* REQUIRED WORK
Show all lines containing "bmesh" from the data below.

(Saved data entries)
◇ ◇ ◇ ◇
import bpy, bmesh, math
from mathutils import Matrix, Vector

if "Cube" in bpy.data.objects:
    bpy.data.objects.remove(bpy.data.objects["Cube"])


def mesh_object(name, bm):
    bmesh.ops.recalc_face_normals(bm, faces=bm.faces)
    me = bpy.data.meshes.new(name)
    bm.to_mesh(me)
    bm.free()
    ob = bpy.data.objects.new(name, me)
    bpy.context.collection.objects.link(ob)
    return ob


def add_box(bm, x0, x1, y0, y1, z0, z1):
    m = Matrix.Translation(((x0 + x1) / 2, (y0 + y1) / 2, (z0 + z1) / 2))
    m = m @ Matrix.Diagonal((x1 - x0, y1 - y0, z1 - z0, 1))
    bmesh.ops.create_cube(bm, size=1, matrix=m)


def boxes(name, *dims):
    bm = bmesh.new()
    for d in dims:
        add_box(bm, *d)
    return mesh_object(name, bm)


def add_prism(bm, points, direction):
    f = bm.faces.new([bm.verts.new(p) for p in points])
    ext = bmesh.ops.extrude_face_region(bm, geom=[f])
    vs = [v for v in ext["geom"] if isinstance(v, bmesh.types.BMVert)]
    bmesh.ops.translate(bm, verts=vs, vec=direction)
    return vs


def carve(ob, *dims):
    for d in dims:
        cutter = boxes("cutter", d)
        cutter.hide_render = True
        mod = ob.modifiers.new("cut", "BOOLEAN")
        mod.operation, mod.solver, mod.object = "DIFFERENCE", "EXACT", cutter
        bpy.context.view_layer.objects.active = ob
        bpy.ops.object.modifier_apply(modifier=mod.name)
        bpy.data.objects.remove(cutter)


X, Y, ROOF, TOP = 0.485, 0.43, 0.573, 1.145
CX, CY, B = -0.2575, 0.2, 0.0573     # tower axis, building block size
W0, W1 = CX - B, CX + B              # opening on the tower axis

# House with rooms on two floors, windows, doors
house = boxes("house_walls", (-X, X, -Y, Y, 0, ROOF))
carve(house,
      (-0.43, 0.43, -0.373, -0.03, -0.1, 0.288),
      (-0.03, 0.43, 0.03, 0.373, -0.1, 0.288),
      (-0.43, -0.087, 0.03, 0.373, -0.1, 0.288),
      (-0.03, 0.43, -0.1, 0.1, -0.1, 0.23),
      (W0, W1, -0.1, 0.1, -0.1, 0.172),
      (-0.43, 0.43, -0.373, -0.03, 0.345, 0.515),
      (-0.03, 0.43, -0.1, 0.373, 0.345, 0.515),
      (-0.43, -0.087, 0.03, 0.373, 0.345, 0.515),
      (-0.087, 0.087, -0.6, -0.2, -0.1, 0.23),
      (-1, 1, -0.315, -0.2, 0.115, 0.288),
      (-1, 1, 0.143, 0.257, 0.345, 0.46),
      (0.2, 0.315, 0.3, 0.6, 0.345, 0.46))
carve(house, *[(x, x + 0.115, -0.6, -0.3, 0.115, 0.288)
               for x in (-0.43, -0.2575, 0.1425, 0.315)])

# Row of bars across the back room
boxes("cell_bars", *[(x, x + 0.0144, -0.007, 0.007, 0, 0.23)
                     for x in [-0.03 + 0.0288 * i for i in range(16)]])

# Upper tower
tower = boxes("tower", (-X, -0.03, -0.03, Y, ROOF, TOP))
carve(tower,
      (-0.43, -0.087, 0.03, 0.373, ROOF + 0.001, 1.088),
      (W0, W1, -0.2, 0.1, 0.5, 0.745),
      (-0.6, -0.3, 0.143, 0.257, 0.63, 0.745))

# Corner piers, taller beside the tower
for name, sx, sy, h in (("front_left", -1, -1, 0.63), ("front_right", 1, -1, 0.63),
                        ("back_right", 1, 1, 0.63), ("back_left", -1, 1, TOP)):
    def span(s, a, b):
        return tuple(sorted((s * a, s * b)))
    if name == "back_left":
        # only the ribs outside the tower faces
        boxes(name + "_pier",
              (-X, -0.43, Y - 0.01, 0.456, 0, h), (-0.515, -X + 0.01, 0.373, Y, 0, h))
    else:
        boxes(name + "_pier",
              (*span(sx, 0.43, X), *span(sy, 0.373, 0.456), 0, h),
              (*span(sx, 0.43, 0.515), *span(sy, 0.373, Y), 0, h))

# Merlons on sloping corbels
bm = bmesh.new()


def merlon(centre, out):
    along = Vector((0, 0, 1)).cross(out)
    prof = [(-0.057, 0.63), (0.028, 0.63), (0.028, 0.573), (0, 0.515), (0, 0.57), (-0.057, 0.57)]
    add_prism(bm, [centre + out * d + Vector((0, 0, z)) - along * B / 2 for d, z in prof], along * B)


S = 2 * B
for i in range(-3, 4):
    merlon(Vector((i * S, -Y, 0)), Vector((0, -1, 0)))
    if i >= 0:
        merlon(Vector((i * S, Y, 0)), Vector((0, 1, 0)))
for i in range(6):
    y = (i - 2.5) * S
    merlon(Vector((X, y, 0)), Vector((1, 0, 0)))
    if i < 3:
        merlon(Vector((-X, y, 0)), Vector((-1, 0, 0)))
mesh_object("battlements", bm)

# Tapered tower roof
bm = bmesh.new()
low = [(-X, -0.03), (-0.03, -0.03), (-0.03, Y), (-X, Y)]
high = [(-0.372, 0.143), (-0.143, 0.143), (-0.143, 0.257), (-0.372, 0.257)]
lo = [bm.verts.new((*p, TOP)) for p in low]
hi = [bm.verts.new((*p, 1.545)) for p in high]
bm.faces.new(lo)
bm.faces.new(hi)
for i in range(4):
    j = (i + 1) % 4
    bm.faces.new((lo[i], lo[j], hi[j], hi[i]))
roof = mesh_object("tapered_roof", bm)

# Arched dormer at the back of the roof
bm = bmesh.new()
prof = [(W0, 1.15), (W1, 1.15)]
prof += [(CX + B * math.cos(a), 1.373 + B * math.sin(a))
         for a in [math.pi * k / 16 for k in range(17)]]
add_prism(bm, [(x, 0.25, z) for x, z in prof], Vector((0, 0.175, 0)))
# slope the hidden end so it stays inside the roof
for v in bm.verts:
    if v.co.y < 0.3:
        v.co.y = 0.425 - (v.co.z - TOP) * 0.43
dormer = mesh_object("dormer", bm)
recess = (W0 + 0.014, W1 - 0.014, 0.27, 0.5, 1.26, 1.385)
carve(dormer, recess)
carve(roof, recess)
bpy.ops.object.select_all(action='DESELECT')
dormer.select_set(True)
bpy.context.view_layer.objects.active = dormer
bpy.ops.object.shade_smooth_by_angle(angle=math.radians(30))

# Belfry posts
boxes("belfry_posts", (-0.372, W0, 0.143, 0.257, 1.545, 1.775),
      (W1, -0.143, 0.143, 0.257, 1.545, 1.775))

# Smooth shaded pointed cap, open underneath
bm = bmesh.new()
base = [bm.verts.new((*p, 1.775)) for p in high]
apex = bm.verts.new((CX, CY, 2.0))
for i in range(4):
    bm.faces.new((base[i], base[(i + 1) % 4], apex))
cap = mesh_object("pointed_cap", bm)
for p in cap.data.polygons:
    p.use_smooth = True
◇ ◇ ◇ ◇
* SOLUTION TO THE PROBLEM
import bpy, bmesh, math
    bmesh.ops.recalc_face_normals(bm, faces=bm.faces)
    bmesh.ops.create_cube(bm, size=1, matrix=m)
    bm = bmesh.new()
    ext = bmesh.ops.extrude_face_region(bm, geom=[f])
    vs = [v for v in ext["geom"] if isinstance(v, bmesh.types.BMVert)]
    bmesh.ops.translate(bm, verts=vs, vec=direction)
bm = bmesh.new()
bm = bmesh.new()
bm = bmesh.new()
bm = bmesh.new()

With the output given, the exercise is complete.